+ Kota Ibushi vs Zack Sabre Jr. (G1 Climax 31 A Block Match): Sabre is on the run of his life in big matches right now, and you’d have to think that there are few bigger matches available than a G1 main event against Ibushi. Honestly, Ibushi looked to be a step slower than usual, and after that rough and rugged brawl with Ishii that is understandable; I just hope it’s not something relating to his recent illness. This was a lot of fun, and another good main event in a run of good main events
+ Tomohiro Ishii vs KENTA (G1 Climax 31 A Block Match): I truly hope Ishii knows how much so many of us non-Japanese fans love him, because he is literally one of the all time greatest to watch. Meanwhile KENTA is willing to play the fool and the badass in the same match, which makes his offense that much more devious and devastating as required. This started relatively slowly, but it soon became exactly the type of match you’d expect, all the way to an ending that I really, really enjoyed
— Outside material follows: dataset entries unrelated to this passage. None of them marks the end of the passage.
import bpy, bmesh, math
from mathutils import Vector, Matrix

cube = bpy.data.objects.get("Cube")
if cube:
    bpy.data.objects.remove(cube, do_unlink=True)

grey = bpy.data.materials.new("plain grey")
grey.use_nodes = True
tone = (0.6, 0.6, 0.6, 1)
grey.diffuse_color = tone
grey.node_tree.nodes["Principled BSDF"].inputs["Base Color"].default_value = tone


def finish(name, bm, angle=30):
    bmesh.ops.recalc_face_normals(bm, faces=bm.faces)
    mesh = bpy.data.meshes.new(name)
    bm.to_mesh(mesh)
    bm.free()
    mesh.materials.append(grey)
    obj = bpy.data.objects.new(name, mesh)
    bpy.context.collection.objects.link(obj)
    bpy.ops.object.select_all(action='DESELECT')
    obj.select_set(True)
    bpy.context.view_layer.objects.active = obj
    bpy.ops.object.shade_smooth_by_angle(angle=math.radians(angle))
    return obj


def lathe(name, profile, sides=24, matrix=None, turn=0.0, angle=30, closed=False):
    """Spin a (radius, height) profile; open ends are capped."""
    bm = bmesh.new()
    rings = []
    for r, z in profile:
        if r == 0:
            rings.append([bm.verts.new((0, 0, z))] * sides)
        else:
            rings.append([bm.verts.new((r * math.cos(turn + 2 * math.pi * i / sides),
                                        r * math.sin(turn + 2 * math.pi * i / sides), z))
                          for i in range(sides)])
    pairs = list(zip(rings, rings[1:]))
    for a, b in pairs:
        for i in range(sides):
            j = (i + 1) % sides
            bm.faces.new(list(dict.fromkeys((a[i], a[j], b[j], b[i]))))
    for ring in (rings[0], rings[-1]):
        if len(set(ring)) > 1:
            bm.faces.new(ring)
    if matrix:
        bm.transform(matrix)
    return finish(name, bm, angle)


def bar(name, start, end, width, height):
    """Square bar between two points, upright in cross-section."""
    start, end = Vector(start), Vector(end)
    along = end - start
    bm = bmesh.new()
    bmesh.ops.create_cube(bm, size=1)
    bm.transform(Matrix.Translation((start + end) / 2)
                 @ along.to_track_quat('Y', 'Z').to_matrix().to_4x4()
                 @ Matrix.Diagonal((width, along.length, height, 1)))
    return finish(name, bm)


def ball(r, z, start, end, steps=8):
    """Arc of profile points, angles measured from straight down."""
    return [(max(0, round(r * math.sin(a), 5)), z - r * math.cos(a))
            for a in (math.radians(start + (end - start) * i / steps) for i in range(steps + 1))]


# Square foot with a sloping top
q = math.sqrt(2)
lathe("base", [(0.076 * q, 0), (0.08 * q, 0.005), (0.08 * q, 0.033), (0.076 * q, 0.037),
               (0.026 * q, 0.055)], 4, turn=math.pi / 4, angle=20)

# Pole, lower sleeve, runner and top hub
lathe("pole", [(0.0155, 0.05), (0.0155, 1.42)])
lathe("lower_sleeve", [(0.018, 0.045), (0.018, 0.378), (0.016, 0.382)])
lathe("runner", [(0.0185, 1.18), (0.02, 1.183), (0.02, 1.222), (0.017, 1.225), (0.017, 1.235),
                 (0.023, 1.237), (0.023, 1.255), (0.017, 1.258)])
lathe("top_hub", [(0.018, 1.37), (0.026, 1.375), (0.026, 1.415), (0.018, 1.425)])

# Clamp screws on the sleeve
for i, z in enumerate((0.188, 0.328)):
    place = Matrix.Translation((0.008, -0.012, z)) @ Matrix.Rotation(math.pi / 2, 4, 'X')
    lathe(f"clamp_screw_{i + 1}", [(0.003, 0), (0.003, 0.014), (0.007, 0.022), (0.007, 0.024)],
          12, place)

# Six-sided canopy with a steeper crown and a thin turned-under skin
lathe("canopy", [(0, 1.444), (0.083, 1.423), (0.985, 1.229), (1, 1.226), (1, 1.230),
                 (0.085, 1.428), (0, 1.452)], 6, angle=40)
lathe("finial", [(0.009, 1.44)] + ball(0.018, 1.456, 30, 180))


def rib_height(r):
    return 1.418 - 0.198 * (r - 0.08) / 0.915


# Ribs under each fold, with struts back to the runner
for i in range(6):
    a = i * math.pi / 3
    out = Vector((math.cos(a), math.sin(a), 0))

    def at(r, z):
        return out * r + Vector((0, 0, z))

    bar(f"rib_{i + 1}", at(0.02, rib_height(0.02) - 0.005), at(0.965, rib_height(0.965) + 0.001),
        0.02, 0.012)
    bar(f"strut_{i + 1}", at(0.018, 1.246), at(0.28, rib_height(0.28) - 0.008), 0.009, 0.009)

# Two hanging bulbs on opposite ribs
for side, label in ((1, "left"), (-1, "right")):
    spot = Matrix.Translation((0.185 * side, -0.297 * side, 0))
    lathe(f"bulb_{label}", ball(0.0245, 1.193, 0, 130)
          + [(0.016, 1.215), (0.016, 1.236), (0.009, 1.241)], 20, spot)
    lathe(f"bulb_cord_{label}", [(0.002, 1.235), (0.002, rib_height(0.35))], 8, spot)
+ Great-O-Khan vs Yujiro Takahashi (G1 Climax 31 A Block Match): this match will definitely not be on anybody’s top matches list for this tournament, but it was so much more fun than I thought it would be. Yujiro is in great physical shape, and I just can’t not like O-Khan as a wrestler. I really want O-Khan to become another version of Ishii, with a bit more of a technical side, and I think he’s on the way there if the chops these two were trading are any indication
+ Shingo Takagi vs Yuji Nagata: hot damn this was great. Nagata can still go at such a high level that he never once looked out of place against the current top champion of the company. Shingo is a different beast, though. I really wish the crowd was allowed to make noise, because I reckon there are a few points they might have gone nuts
– Toru Yano vs Tanga Loa (G1 Climax 31 A Block Match): yeah, no. This was too long by almost half, and even if I liked the ending, I didn’t like anything in the build up to it
> young lion Kosei Fujita faced Master Wato in a preliminary match, but I was too late to see it live. Between you and me, I have no desire to go back and watch it after the fact
Should you watch this event: I missed the young lion match at the beginning, and came in just as the bell rang for Shingo/Nagata, and that made for very easy viewing. Shingo, Sabre and Great-O-Khan continue to be the ones I can’t help but enjoy, but leaving aside the expected Yano tomfoolery in his various matches, I am happy to say this G1 has not been nearly as bad as I and many others were expecting.